In White’s inner-circle of studio and touring musicians, she played on numerous projects, including albums, singles, and soundtracks, with a wide array of players from different genres and walks of life. Just looking at the country material from her time there, she played on records with both Dwight Yoakam and Willie Nelson. Both look better on a discography than her lone big label-era team-up with Montgomery Gentry.

Through this role as a side player, Lillie Mae’s talents as a vocalist and songwriter first impressed her future label boss. “He just heard me dicking around, playing songs backstage for friends,” she says. “I was comfortable enough to pull out a guitar and play whatever, or maybe I was just younger.”

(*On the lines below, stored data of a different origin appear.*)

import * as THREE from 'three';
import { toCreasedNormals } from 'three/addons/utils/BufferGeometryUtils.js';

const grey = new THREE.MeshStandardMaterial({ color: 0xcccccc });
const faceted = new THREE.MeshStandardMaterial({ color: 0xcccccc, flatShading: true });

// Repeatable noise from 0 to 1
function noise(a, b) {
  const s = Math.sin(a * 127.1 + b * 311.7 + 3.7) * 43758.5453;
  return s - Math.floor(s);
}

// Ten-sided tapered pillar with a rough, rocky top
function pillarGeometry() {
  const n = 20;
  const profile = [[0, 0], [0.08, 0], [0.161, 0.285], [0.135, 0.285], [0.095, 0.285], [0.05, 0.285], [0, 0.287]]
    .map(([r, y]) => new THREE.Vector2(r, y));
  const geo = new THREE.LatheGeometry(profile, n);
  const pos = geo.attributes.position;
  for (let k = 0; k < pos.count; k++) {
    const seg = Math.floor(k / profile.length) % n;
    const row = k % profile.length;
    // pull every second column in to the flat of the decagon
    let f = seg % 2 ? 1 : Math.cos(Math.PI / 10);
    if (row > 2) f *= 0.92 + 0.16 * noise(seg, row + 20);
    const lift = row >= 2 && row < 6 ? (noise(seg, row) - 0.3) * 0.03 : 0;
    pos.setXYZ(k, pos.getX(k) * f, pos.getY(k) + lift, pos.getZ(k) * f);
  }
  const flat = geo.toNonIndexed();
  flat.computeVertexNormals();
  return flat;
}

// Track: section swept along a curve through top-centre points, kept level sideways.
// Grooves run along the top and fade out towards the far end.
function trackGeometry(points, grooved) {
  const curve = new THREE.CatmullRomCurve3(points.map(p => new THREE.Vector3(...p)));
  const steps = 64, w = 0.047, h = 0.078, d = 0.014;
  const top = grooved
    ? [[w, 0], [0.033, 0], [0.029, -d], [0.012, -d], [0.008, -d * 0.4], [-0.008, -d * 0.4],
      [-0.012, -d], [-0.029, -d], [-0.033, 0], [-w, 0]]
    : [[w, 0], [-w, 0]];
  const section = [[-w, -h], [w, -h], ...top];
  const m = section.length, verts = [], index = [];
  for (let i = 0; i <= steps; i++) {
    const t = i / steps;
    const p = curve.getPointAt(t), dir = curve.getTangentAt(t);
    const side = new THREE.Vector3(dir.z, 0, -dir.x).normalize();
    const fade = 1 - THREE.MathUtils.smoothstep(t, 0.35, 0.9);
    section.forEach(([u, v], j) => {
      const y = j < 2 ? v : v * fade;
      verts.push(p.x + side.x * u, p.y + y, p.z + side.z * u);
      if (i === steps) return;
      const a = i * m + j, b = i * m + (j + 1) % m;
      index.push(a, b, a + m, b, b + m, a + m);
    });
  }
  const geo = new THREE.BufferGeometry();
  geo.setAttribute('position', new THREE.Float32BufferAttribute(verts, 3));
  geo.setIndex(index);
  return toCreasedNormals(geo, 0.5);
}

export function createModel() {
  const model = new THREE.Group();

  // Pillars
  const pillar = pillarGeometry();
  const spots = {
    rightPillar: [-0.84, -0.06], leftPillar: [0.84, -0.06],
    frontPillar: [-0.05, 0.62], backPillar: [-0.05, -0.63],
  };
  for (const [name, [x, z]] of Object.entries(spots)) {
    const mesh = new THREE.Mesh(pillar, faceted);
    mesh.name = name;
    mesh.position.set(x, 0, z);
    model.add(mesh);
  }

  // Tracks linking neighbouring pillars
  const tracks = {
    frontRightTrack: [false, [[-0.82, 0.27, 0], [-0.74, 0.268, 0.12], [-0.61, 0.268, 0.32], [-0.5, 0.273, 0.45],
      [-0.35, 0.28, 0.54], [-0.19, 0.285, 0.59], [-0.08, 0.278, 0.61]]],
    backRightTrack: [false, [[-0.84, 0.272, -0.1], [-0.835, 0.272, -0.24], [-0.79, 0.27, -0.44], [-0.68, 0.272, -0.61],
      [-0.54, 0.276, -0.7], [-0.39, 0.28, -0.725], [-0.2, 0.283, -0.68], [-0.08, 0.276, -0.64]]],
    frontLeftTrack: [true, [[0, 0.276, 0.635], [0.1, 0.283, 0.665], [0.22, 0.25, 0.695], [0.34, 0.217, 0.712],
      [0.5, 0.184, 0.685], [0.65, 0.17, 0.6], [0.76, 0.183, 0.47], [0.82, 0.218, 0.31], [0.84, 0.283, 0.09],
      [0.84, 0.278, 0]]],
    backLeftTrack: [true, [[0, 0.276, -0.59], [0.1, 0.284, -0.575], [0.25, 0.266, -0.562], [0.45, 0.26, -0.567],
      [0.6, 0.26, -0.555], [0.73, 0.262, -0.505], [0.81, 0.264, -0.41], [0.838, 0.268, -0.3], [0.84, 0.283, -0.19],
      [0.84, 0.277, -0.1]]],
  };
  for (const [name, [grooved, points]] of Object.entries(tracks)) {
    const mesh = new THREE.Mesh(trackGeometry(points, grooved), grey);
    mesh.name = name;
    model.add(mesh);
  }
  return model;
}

The mental image of Lillie Mae just spontaneously jamming while hanging around other musicians resembles what she might’ve seen at late-night picking sessions at bluegrass festivals. Perhaps a means of sharing songs she witnessed as a child is what gave her that boldness to unexpectedly break out in song.

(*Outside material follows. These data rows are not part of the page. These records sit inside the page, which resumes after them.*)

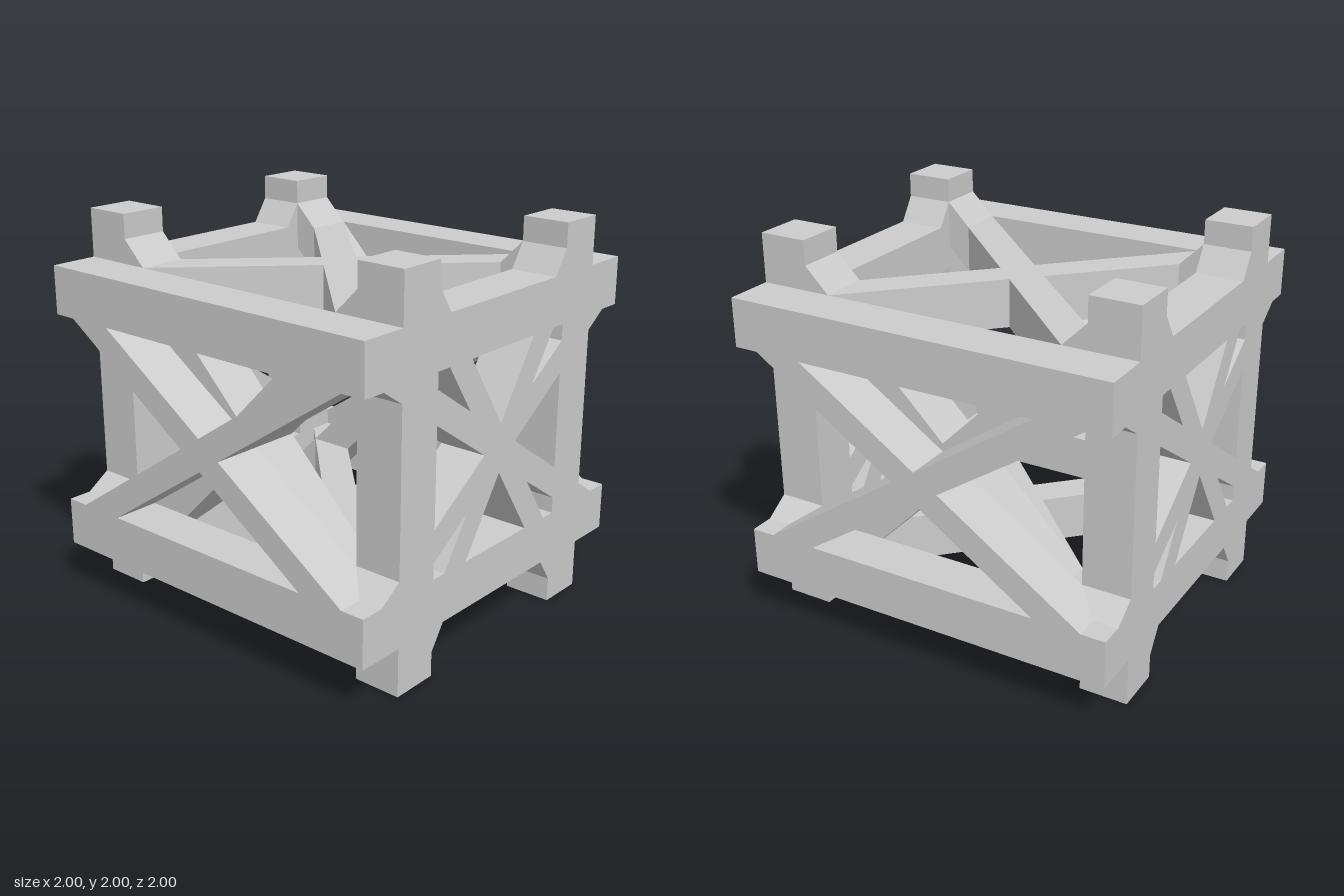
import * as THREE from 'three';

const T = 0.25; // thickness of every bar and brace
const AXIS = {
  x: new THREE.Vector3(1, 0, 0),
  y: new THREE.Vector3(0, 1, 0),
  z: new THREE.Vector3(0, 0, 1),
};

// Crossed pair of struts in the u-v plane, cut flat at v = +-end
function crossBrace(name, u, v, end, offset, material) {
  const normal = new THREE.Vector3().crossVectors(AXIS[u], AXIS[v]);
  const basis = new THREE.Matrix4().makeBasis(AXIS[u], AXIS[v], normal);
  const group = new THREE.Group();
  group.name = name;
  for (const s of [1, -1]) {
    const shape = new THREE.Shape([
      new THREE.Vector2(s * 0.75 - T / 2, end),
      new THREE.Vector2(s * 0.75 + T / 2, end),
      new THREE.Vector2(-s * 0.75 + T / 2, -end),
      new THREE.Vector2(-s * 0.75 - T / 2, -end),
    ]);
    const geometry = new THREE.ExtrudeGeometry(shape, { depth: T, bevelEnabled: false });
    geometry.translate(0, 0, -T / 2).applyMatrix4(basis);
    const strut = new THREE.Mesh(geometry, material);
    strut.name = 'strut';
    group.add(strut);
  }
  group.position.copy(normal).multiplyScalar(offset);
  return group;
}

export function createModel() {
  const grey = new THREE.MeshStandardMaterial({ color: 0xcccccc });
  grey.name = 'light grey';

  const model = new THREE.Group();
  model.name = 'crossBracedFrame';
  const frame = new THREE.Group(); // built around its own centre
  frame.name = 'frame';
  frame.position.y = 1;
  model.add(frame);

  function bar(name, w, h, d, x, y, z) {
    const mesh = new THREE.Mesh(new THREE.BoxGeometry(w, h, d), grey);
    mesh.name = name;
    mesh.position.set(x, y, z);
    frame.add(mesh);
  }

  // Posts and rails
  for (const a of [-1, 1]) {
    for (const b of [-1, 1]) {
      bar('post', T, 2, T, a * 0.875, 0, b * 0.625);
      bar('crossRail', 2, T, T, 0, a * 0.625, b * 0.875);
      bar('sideRail', T, T, 1.5, a * 0.875, b * 0.625, 0);
    }
  }

  // Braces, mirrored on opposite sides
  for (const s of [-1, 1]) {
    frame.add(
      crossBrace('outerFaceBrace', 'x', 'y', 0.5, s * 0.875, grey),
      crossBrace('postBrace', 'y', 'x', 0.75, s * 0.625, grey),
      crossBrace('levelBrace', 'x', 'z', 0.75, s * 0.625, grey),
      crossBrace('shallowSideBrace', 'z', 'y', 0.5, s * 0.875, grey),
      crossBrace('steepSideBrace', 'y', 'z', 0.5, s * 0.875, grey),
    );
  }
  return model;
}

Once the time came for Lillie Mae to record with White, she’d compiled the impressive body of songs that became 2017’s Forever and Then Some. From the more traditional-sounding “To Go Wrong” to blues-rocker “Over the Hill and Through the Woods,” she steps to the forefront as a promising singer and songwriter. It’s not a bluegrass album by any means. Instead, the youngest member of the traveling Rische family uses a lifelong education in old-fashioned picking to inform her developing talents as a writer of the sort of genre-defying, roots-inspired new sounds that’re fending off Americana fatigue.

Although it’s tempting to hone in on the more depressing themes on the album, the only specific reference point Lillie Mae makes regarding her songwriting goals is Pharrell Williams’ “Happy,” of all things. She first heard it at Lucinda Williams’ house and was grabbed right away by its message. “We live in a crazy world, and those little positive glimpses are so important,” she says.

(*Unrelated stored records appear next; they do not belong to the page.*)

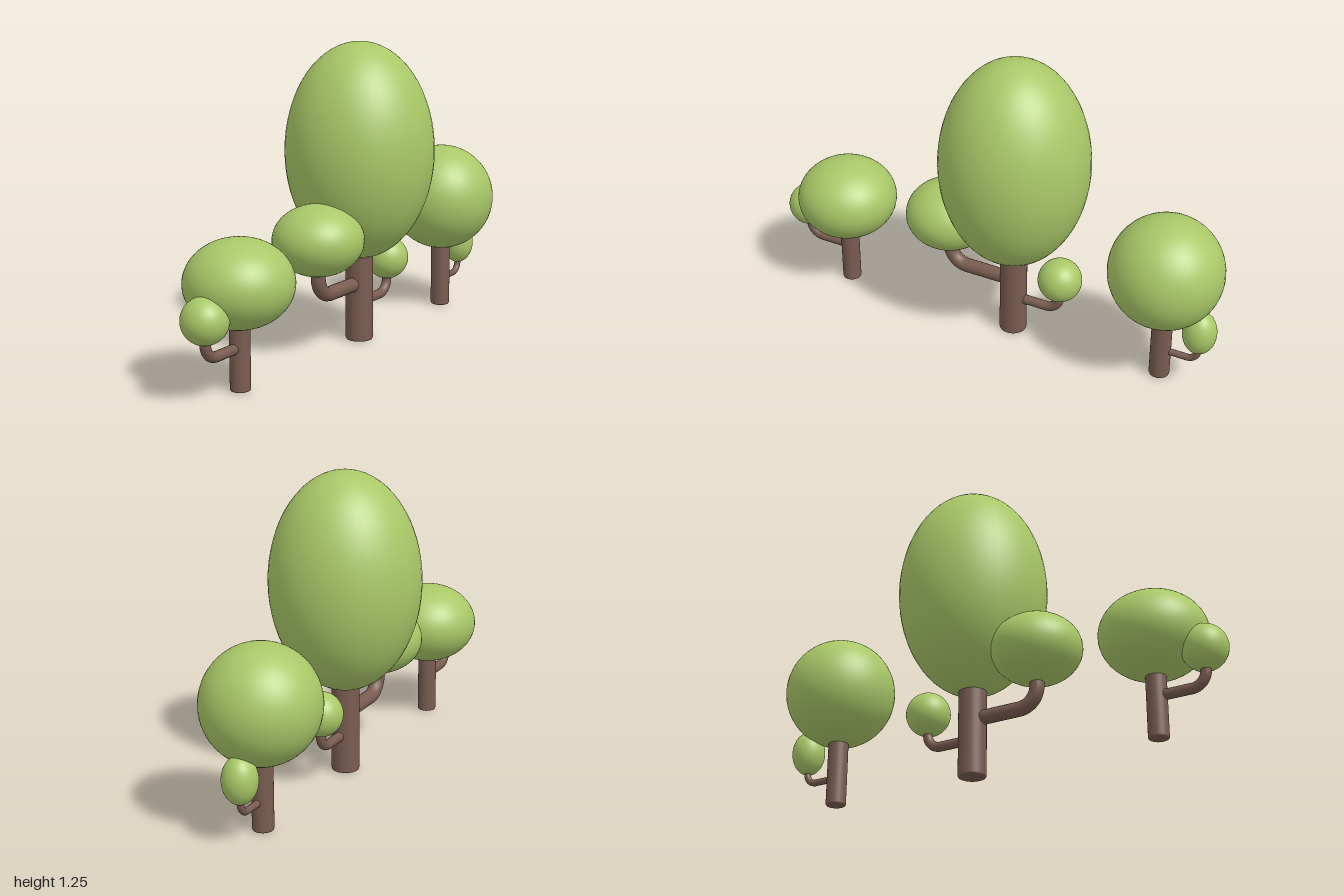
import * as THREE from 'three';

const leaf = new THREE.MeshStandardMaterial({ color: 0xa9c868 });
const bark = new THREE.MeshStandardMaterial({ color: 0x795c50 });

function addMesh(parent, name, geometry, material) {
  const mesh = new THREE.Mesh(geometry, material);
  mesh.name = name;
  parent.add(mesh);
  return mesh;
}

// Ellipsoid of foliage: r is the horizontal radius, h the vertical one
function addFoliage(parent, name, y, z, r, h) {
  const mesh = addMesh(parent, name, new THREE.SphereGeometry(1, 48, 32), leaf);
  mesh.scale.set(r, h, r);
  mesh.position.set(0, y, z);
}

// Upright trunk with slightly rounded rims
function addTrunk(parent, r, height) {
  const b = 0.008;
  const profile = [
    [0, 0], [r - b, 0], [r - b * 0.3, b * 0.3], [r, b],
    [r, height - b], [r - b * 0.3, height - b * 0.3], [r - b, height], [0, height],
  ].map(([x, y]) => new THREE.Vector2(x, y));
  addMesh(parent, 'trunk', new THREE.LatheGeometry(profile, 32), bark);
}

// Branch leaving the trunk level, then bending up into its foliage
function addBranch(parent, { y, z, r, bend, top }) {
  const s = Math.sign(z);
  const path = new THREE.CurvePath();
  const v = (py, pz) => new THREE.Vector3(0, py, pz);
  const k = bend * 0.448;
  path.add(new THREE.LineCurve3(v(y, 0), v(y, z - s * bend)));
  path.add(new THREE.CubicBezierCurve3(
    v(y, z - s * bend), v(y, z - s * k), v(y + k, z), v(y + bend, z)));
  path.add(new THREE.LineCurve3(v(y + bend, z), v(top, z)));
  addMesh(parent, 'branch', new THREE.TubeGeometry(path, 48, r, 16), bark);
}

// Positions of branches and foliage along z are relative to each trunk
const trees = [
  {
    name: 'frontTree', z: 0.708, trunk: [0.04, 0.32], crown: [0.415, 0.212, 0.172],
    sides: [{ y: 0.169, z: 0.202, r: 0.021, bend: 0.06, top: 0.3, leaf: [0.319, 0.091, 0.091] }],
  },
  {
    name: 'middleTree', z: -0.101, trunk: [0.057, 0.5], crown: [0.799, 0.307, 0.447],
    sides: [
      { y: 0.243, z: 0.298, r: 0.03, bend: 0.08, top: 0.42, leaf: [0.48, 0.185, 0.145] },
      { y: 0.159, z: -0.213, r: 0.02, bend: 0.06, top: 0.28, leaf: [0.308, 0.091, 0.091] },
    ],
  },
  {
    name: 'backTree', z: -0.769, trunk: [0.042, 0.36], crown: [0.497, 0.231, 0.232],
    sides: [{ y: 0.12, z: -0.157, r: 0.014, bend: 0.045, top: 0.22, leaf: [0.257, 0.069, 0.094] }],
  },
];

export function createModel() {
  const model = new THREE.Group();
  model.name = 'treeRow';
  for (const t of trees) {
    const tree = new THREE.Group();
    tree.name = t.name;
    tree.position.z = t.z;
    addTrunk(tree, ...t.trunk);
    const [y, r, h] = t.crown;
    addFoliage(tree, 'crown', y, 0, r, h);
    for (const side of t.sides) {
      addBranch(tree, side);
      const [sy, sr, sh] = side.leaf;
      addFoliage(tree, 'branchFoliage', sy, side.z, sr, sh);
    }
    model.add(tree);
  }
  return model;
}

Having her name on the album spine changes things, even if the pressure is all internal. The spotlight isn’t something to fear or shun for Lillie Mae, as it comes along with having a means to share her own songs. “I’ll be doing that always,” she says of fronting a band. “It’s just a different thing. It’s a different project. I have to play my music. I have to write it and play it. It’s an obligation in my life. I’d never be happy as just a sideman. I was always an equal member of a band or whatever.”

Even if White comes calling with a touring project or someone else in Nashville needs a fiddler for lengthy road trip, that won’t stop the creation of new music released under the name Lillie Mae. “If I went out and played with somebody for a year or two years, by God I’d be writing my own songs on the side,” she says. “It doesn’t matter. I’d be doing it anyway because it’s the number one priority.”

Photo by Laura Partain.